Start main content

Jun 07, 2023

Seminar (2023-06-07)

School of Biomedical Sciences is pleased to invite you to join the following seminar:

Date: 7 June 2023 (Wednesday)
Time: 4:00 pm – 5:00 pm
Venue: Seminar Room 2, G/F, Laboratory Block, 21 Sassoon Road

Speaker: Professor Xuebiao Yao, Cheung Kong Professor; Director, Ministry of Education Key Laboratory for Cellular Dynamics, University of Science & Technology of China
Talk Title: Molecular delineation and illumination of cell fate decision making during mitosis


Xuebiao Yao graduated with a PhD from University of California at Berkeley and is a Cheung Kong Professor and Director of Ministry of Education Key Laboratory for Cellular Dynamics in University of Science & Technology of China.

Dr. Yao made several seminal findings in cell division control and centromere biology. He identified several key mitotic regulators, including Apolo1 and TIP150, and their mechanisms of action. His team delineated how spatiotemporal cross-talks between serine phosphorylation and lysine acylation govern cell renewal quality control. He also developed several chemical probes including bubristatin and syntelin for interrogation of tumor development.

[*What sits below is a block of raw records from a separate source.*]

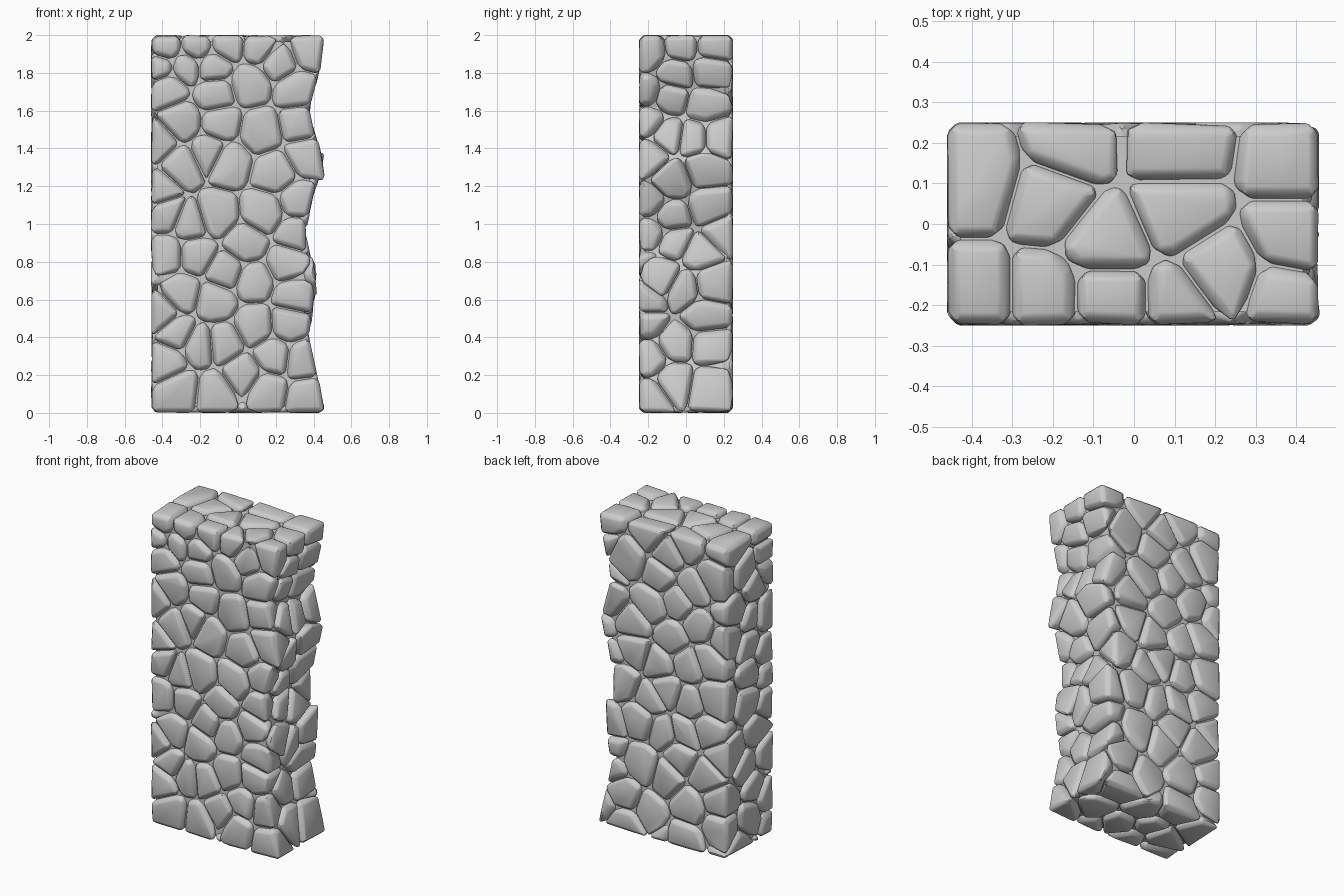
import bpy, bmesh, random
from mathutils import Vector

if "Cube" in bpy.data.objects:
    bpy.data.objects.remove(bpy.data.objects["Cube"])

random.seed(7)
LO, HI = Vector((-0.46, -0.25, 0.0)), Vector((0.46, 0.25, 2.0))

# Broken right-hand edge: (z, x)
EDGE = [(0, .455), (.08, .445), (.4, .375), (.7, .412), (.95, .358), (1.12, .39),
        (1.33, .45), (1.52, .395), (1.62, .38), (1.85, .44), (2, .457)]


def edge_x(z):
    for (z0, x0), (z1, x1) in zip(EDGE, EDGE[1:]):
        if z <= z1:
            return x0 + (x1 - x0) * (z - z0) / (z1 - z0)
    return EDGE[-1][1]


# Stone centres on the visible sides
FRONT = [(-.38, 1.93), (-.22, 1.94), (-.06, 1.95), (.12, 1.94), (.37, 1.92), (-.41, 1.83),
         (-.28, 1.83), (-.13, 1.83), (.06, 1.74), (.22, 1.86), (.31, 1.71), (-.12, 1.69),
         (-.37, 1.72), (-.3, 1.54), (-.09, 1.53), (.12, 1.49), (.33, 1.53), (-.42, 1.43),
         (-.3, 1.31), (-.05, 1.33), (-.15, 1.38), (.2, 1.27), (.36, 1.36), (-.38, 1.05),
         (-.42, 1.18), (-.25, 1.0), (-.12, 1.04), (.14, 1.06), (.32, 1.12), (.31, .95),
         (.04, .89), (-.38, .84), (-.22, .84), (-.06, .75), (.08, .7), (.26, .79), (-.3, .63),
         (.3, .62), (-.41, .53), (-.12, .59), (.09, .46), (-.32, .42), (-.2, .36), (-.08, .37),
         (.27, .47), (.19, .3), (-.38, .27), (.34, .28), (.03, .2), (-.31, .12), (-.12, .1),
         (.15, .12), (.37, .08)]
RIGHT = [(-.02, 1.94), (.14, 1.94), (-.05, 1.8), (.12, 1.82), (-.08, 1.67), (.1, 1.63),
         (-.1, 1.47), (.05, 1.45), (.16, 1.45), (-.07, 1.23), (.1, 1.29), (.12, 1.1),
         (-.08, 1.04), (-.06, .9), (.07, .84), (.13, .68), (-.01, .66), (-.12, .72),
         (.1, .52), (-.05, .36), (.12, .35), (-.06, .17), (.12, .14)]
TOP = [(-.38, .12), (-.2, .07), (-.06, -.04), (.1, .03), (.1, .18), (.33, .07), (.2, -.13),
       (-.38, -.11), (-.16, .18)]
D = 0.06
seeds = []


def add_seed(x, y, z, gap):
    p = Vector((min(x, edge_x(z) - 0.05), y, z))
    if all((p - q).length > gap for q in seeds):
        seeds.append(p)


for x, z in FRONT:
    add_seed(x, LO.y + D, z, 0.05)
for y, z in RIGHT:
    add_seed(1, y, z, 0.09)
for x, y in TOP:
    add_seed(x, y, HI.z - D, 0.10)
# Scattered stones on the back, left and bottom
for i in range(5000):
    side = random.choice("bbblld")
    x, y, z = random.uniform(-.42, .42), random.uniform(-.2, .2), random.uniform(.05, 1.95)
    if side == "b":
        y = HI.y - D
    elif side == "l":
        x = LO.x + D
    else:
        z = D
    add_seed(x, y, z, 0.155)


def cut(bm, co, no):
    """Slice a convex solid by a plane and cap it."""
    if all((v.co - co).dot(no) < 1e-4 for v in bm.verts):
        return
    r = bmesh.ops.bisect_plane(bm, geom=bm.verts[:] + bm.edges[:] + bm.faces[:], dist=1e-5,
                               plane_co=co, plane_no=no, clear_outer=True)
    rim = [e for e in r["geom_cut"] if isinstance(e, bmesh.types.BMEdge) and e.is_boundary]
    if len(rim) > 2:
        bmesh.ops.edgenet_fill(bm, edges=rim)


def chamfer(bm, width, min_angle):
    """Shave every edge of a convex solid."""
    bmesh.ops.remove_doubles(bm, verts=bm.verts[:], dist=1e-4)
    bmesh.ops.recalc_face_normals(bm, faces=bm.faces[:])
    bm.normal_update()
    planes = []
    for e in bm.edges:
        if len(e.link_faces) == 2 and e.calc_face_angle(0) > min_angle:
            n = (e.link_faces[0].normal + e.link_faces[1].normal).normalized()
            k = min(1.0, e.calc_face_angle(0) / 1.4)
            planes.append(((e.verts[0].co + e.verts[1].co) / 2 - n * width * k, n))
    for co, n in planes:
        cut(bm, co, n)


def depth(p):
    return min(p.x - LO.x, edge_x(p.z) - p.x, p.y - LO.y, HI.y - p.y, p.z, HI.z - p.z)


def make_stone(s):
    bm = bmesh.new()
    bmesh.ops.create_cube(bm, size=1)
    for v in bm.verts:
        for i in range(3):
            v.co[i] = max(LO[i], s[i] - .3) if v.co[i] < 0 else min(HI[i], s[i] + .3)
    # slightly tilted outer faces
    for i in range(3):
        for sign, lim in ((-1, LO), (1, HI)):
            no = Vector([random.uniform(-.05, .05) for _ in range(3)])
            no[i] = sign
            co = s.copy()
            co[i] = lim[i] - sign * random.uniform(.001, .005)
            if i == 0 and sign > 0:
                if s.x < 0:
                    continue
                co.x = edge_x(s.z)
                no.z = -(edge_x(min(2, s.z + .05)) - edge_x(max(0, s.z - .05))) / .1
            cut(bm, co, no.normalized())
    # joints with the neighbouring stones
    for q in sorted(seeds, key=lambda q: (q - s).length)[1:30]:
        n = (q - s).normalized()
        cut(bm, (q + s) / 2 - n * .003, n)
    chamfer(bm, .017, .5)
    chamfer(bm, .004, .35)
    bmesh.ops.recalc_face_normals(bm, faces=bm.faces[:])
    # drop faces buried in the core
    hidden = [f for f in bm.faces if all(depth(v.co) > .07 for v in f.verts)]
    bmesh.ops.delete(bm, geom=hidden, context="FACES")
    return bm


def add_object(name, bm):
    me = bpy.data.meshes.new(name)
    bm.to_mesh(me)
    bm.free()
    ob = bpy.data.objects.new(name, me)
    bpy.context.collection.objects.link(ob)
    return ob


# Stones
wall = bmesh.new()
tmp = bpy.data.meshes.new("tmp")
for s in seeds:
    b = make_stone(s)
    b.to_mesh(tmp)
    b.free()
    wall.from_mesh(tmp)
bpy.data.meshes.remove(tmp)
stones = add_object("wall_stones", wall)
bpy.ops.object.select_all(action="DESELECT")
stones.select_set(True)
bpy.context.view_layer.objects.active = stones
bpy.ops.object.shade_smooth_by_angle(angle=0.5)

# Core behind the joints
core = bmesh.new()
g = 0.033
pts = [(LO.x + g, g), *[(x - g - .008, min(max(z, g), 2 - g)) for z, x in EDGE], (LO.x + g, 2 - g)]
face = core.faces.new([core.verts.new((x, LO.y + g, z)) for x, z in pts])
r = bmesh.ops.extrude_face_region(core, geom=[face])
bmesh.ops.translate(core, vec=(0, .5 - 2 * g, 0),
                    verts=[v for v in r["geom"] if isinstance(v, bmesh.types.BMVert)])
bmesh.ops.recalc_face_normals(core, faces=core.faces[:])
add_object("wall_core", core)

Dr. Yao has published more than 200 peer-reviewed research articles in Nature, Nature Cell Biology, Nature Chemical Biology, Cancer Cell etc. He also received many international award/recognition such as Giannini Prize, ACS Research Scholar Award, and was elected as American Gastroenterological Association Fellow. He is Secretary General of Asia Pacific Organization for Cell Biology and Vice President of Chinese Society for Cell Biology.

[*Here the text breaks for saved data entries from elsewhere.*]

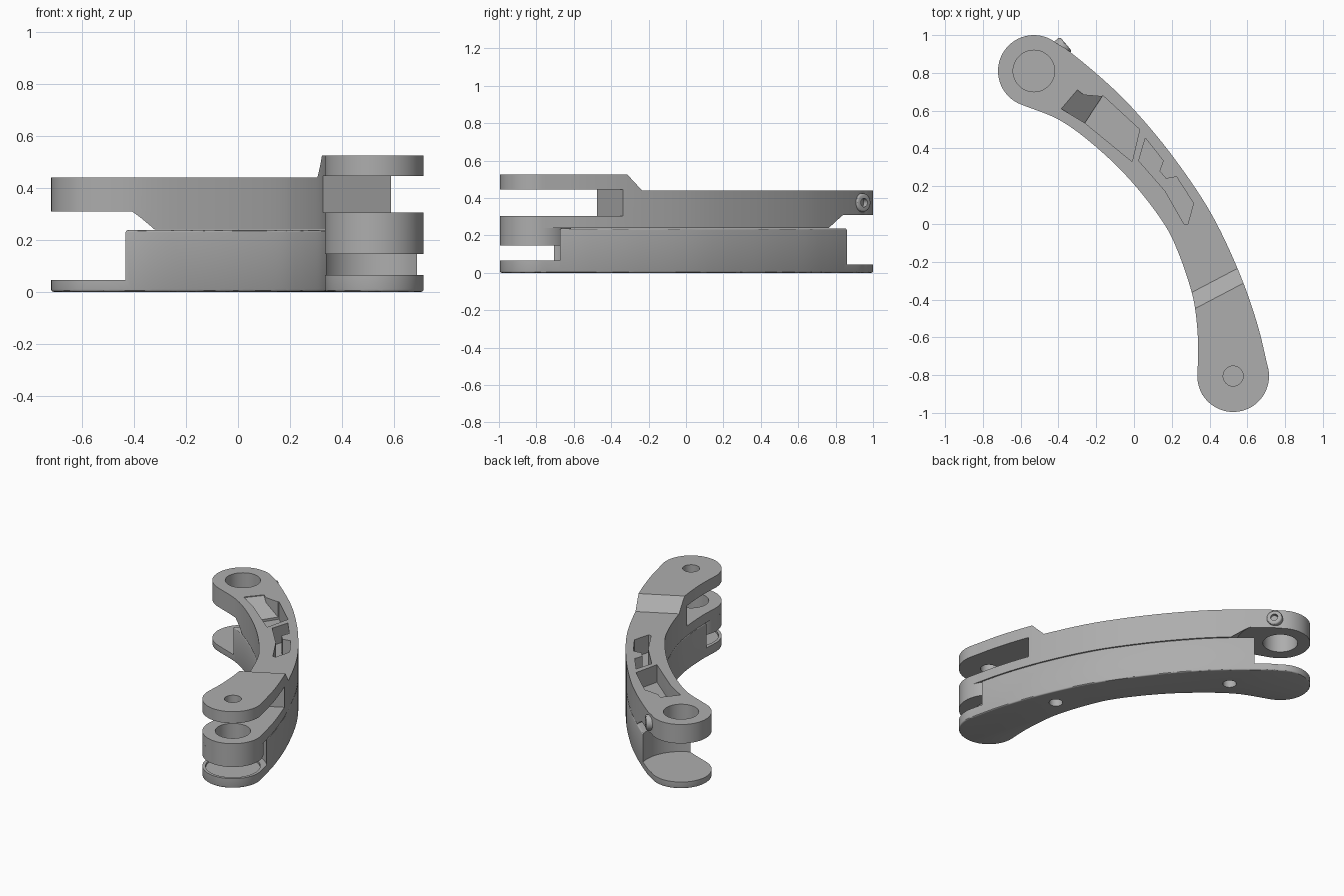
import bpy, bmesh, math
from mathutils import Vector, Matrix

if "Cube" in bpy.data.objects:
    bpy.data.objects.remove(bpy.data.objects["Cube"])

grey = bpy.data.materials.new("plain_grey")
grey.diffuse_color = (0.42, 0.42, 0.42, 1)
grey.use_nodes = True
grey.node_tree.nodes["Principled BSDF"].inputs["Base Color"].default_value = grey.diffuse_color

P = Vector((-0.53, 0.81))    # upper-left pivot
Q = Vector((0.525, -0.805))  # lower-right pivot
R = 0.19


def new_object(name, bm):
    bmesh.ops.recalc_face_normals(bm, faces=bm.faces[:])
    me = bpy.data.meshes.new(name)
    bm.to_mesh(me)
    bm.free()
    ob = bpy.data.objects.new(name, me)
    me.materials.append(grey)
    bpy.context.collection.objects.link(ob)
    return ob


def prism(name, pts, z0, z1):
    """Vertical prism; z0 may be a list giving a sloped bottom."""
    bm = bmesh.new()
    zs = z0 if isinstance(z0, list) else [z0] * len(pts)
    lo = [bm.verts.new((p[0], p[1], z)) for p, z in zip(pts, zs)]
    hi = [bm.verts.new((p[0], p[1], z1)) for p in pts]
    n = len(pts)
    bm.faces.new(lo[::-1])
    bm.faces.new(hi)
    for i in range(n):
        j = (i + 1) % n
        bm.faces.new((lo[i], lo[j], hi[j], hi[i]))
    return new_object(name, bm)


def cylinder(name, c, r0, z0, z1, r1=None):
    bm = bmesh.new()
    bmesh.ops.create_cone(bm, cap_ends=True, segments=72, radius1=r0,
                          radius2=r0 if r1 is None else r1, depth=z1 - z0,
                          matrix=Matrix.Translation((c[0], c[1], (z0 + z1) / 2)))
    return new_object(name, bm)


def apply_mods(ob):
    bpy.context.view_layer.objects.active = ob
    for m in list(ob.modifiers):
        bpy.ops.object.modifier_apply(modifier=m.name)


def cut(ob, *cutters):
    for c in cutters:
        m = ob.modifiers.new("cut", 'BOOLEAN')
        m.operation, m.solver, m.object = 'DIFFERENCE', 'EXACT', c
        apply_mods(ob)
        bpy.data.objects.remove(c)


def bevel(ob, w):
    m = ob.modifiers.new("bevel", 'BEVEL')
    m.width, m.segments, m.limit_method, m.angle_limit = w, 3, 'ANGLE', math.radians(60)
    apply_mods(ob)


def spline(pts, steps=8):
    p = [Vector(q) for q in pts]
    p = [2 * p[0] - p[1]] + p + [2 * p[-1] - p[-2]]
    out = []
    for i in range(1, len(p) - 2):
        a, b, c, d = p[i - 1:i + 3]
        for k in range(steps):
            t = k / steps
            out.append(0.5 * (2 * b + (c - a) * t + (2 * a - 5 * b + 4 * c - d) * t * t
                              + (3 * b - a - 3 * c + d) * t ** 3))
    return out + [p[-2]]


def arc(c, a0, a1, n=36):
    return [c + R * Vector((math.cos(math.radians(a0 + (a1 - a0) * i / n)),
                            math.sin(math.radians(a0 + (a1 - a0) * i / n))))
            for i in range(1, n)]


# Curved arm outline shared by both halves
outer = spline([(-0.408, 0.956), (-0.34, 0.912), (-0.16, 0.762), (0, 0.605), (0.2, 0.365),
                (0.4, 0.07), (0.55, -0.24), (0.65, -0.52), (0.712, -0.772)])
inner = spline([(0.335, -0.805), (0.34, -0.66), (0.33, -0.5), (0.305, -0.36), (0.24, -0.165),
                (0.16, 0.0), (0, 0.21), (-0.18, 0.39), (-0.385, 0.545), (-0.601, 0.634)])
outline = outer + arc(Q, 10, -180) + inner + arc(P, 248, 50)

# Direction across the arm, used for the raised tongue
N = Vector((-0.465, 0.885)).normalized()
T = Vector((N.y, -N.x))
O = Vector((0.31, -0.36))


def across(profile):
    """Cutter extruded along T from a (distance along N, z) profile."""
    bm = bmesh.new()
    rows = [[bm.verts.new((*(O + N * d + T * s), z)) for d, z in profile] for s in (-3, 3)]
    n = len(profile)
    bm.faces.new(rows[0])
    bm.faces.new(rows[1][::-1])
    for i in range(n):
        j = (i + 1) % n
        bm.faces.new((rows[0][i], rows[0][j], rows[1][j], rows[1][i]))
    return new_object("cutter", bm)


# Lower half: plate with a body between the pivots
base = prism("lower_arm", outline, 0.0, 0.238)
bevel(base, 0.009)
cut(base,
    cylinder("cutter", P, 0.26, 0.045, 0.4),
    cylinder("cutter", Q, 0.21, 0.065, 0.4),
    cylinder("cutter", Q, 0.17, 0.05, 0.1),
    cylinder("cutter", (0.42, -0.27), 0.043, -0.1, 0.12),
    cylinder("cutter", (-0.27, 0.62), 0.043, -0.1, 0.12))

# Upper half: body, fork tongue and pivot eye
top = prism("upper_arm", outline, 0.24, 0.525)
cut(top,
    across([(0, 0.44), (4, 0.44), (4, 0.6), (-0.158, 0.6)]),
    across([(-0.11, 0.305), (-4, 0.305), (-4, 0.445), (-0.11, 0.445)]),
    cylinder("cutter", P, 0.39, 0.225, 0.31, 0.28),
    cylinder("cutter", P, 0.11, 0.1, 0.6),
    cylinder("cutter", Q, 0.11, 0.1, 0.4),
    cylinder("cutter", Q, 0.053, 0.4, 0.6))

# Pockets in the top face, the first with a ramp
cut(top,
    prism("cutter", [(-0.165, 0.68), (0.03, 0.5), (-0.01, 0.33), (-0.26, 0.535)], 0.32, 0.6),
    prism("cutter", [(-0.3, 0.71), (-0.265, 0.683), (-0.16, 0.674), (-0.254, 0.531), (-0.385, 0.61)],
          [0.435, 0.405, 0.33, 0.33, 0.435], 0.6),
    prism("cutter", [(0.06, 0.455), (0.155, 0.335), (0.135, 0.28), (0.17, 0.24), (0.225, 0.25),
                     (0.315, 0.11), (0.285, 0.0), (0.265, 0.0), (0.165, 0.175), (0.025, 0.335)],
          0.32, 0.6))

# Pivot ring below the fork
ring = cylinder("pivot_ring", Q, R, 0.145, 0.24)
cut(ring,
    cylinder("cutter", Q, 0.11, 0.2, 0.4),
    cylinder("cutter", Q, 0.085, 0.1, 0.21))

# Set screw boss in the side of the pivot eye
ang = math.radians(40)
axis = Vector((math.cos(ang), math.sin(ang), 0))


def radial(name, r, a, b):
    mid = Vector((P.x, P.y, 0.375)) + axis * (a + b) / 2
    bm = bmesh.new()
    bmesh.ops.create_cone(bm, cap_ends=True, segments=40, radius1=r, radius2=r, depth=b - a,
                          matrix=Matrix.Translation(mid) @ axis.to_track_quat('Z', 'Y').to_matrix().to_4x4())
    return new_object(name, bm)


screw = radial("set_screw", 0.05, 0.13, 0.222)
bevel(screw, 0.012)
cut(screw, radial("cutter", 0.023, 0.17, 0.3))

# Smooth curved walls, keep sharp edges
for ob in (base, top, ring, screw):
    bpy.ops.object.select_all(action='DESELECT')
    ob.select_set(True)
    bpy.context.view_layer.objects.active = ob
    bpy.ops.object.shade_smooth_by_angle(angle=math.radians(30))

In mitosis, accurate chromosome segregation depends on kinetochores that connect centromeric chromatin to spindle microtubules. The complex centromeres of human chromosomes comprise millions of DNA base pairs and attach to multiple microtubules. By use of cryo-electron microscopy and functional analyses, our recent studies reveal the molecular basis of how human CCAN interacts with duplex DNA and facilitates accurate chromosome segregation. These analyses provide new insights into mechanisms of action underlying dynamic kinetochore assembly and function in mitosis. In addition, we found that microtubule plus-end organizer EB1 formed molecular condensates through liquid-liquid phase separation (LLPS) to guide the microtubule plus-end machinery. Phase-separated EB1 provided a compartment for enriching tubulin dimers and other plus-end tracking proteins. Real-time imaging of chromosome segregation in HeLa cells expressing LLPS-deficient EB1 mutants revealed the importance of EB1 LLPS dynamics in mitotic chromosome movements. I will discuss how EB1 forms a distinct physical and biochemical membraneless-organelle via multivalent interactions that guide microtubule dynamics during cell fate decision in mitosis.


Should you have any enquiries, please feel free to contact Miss Angela Wong at 3917 9216.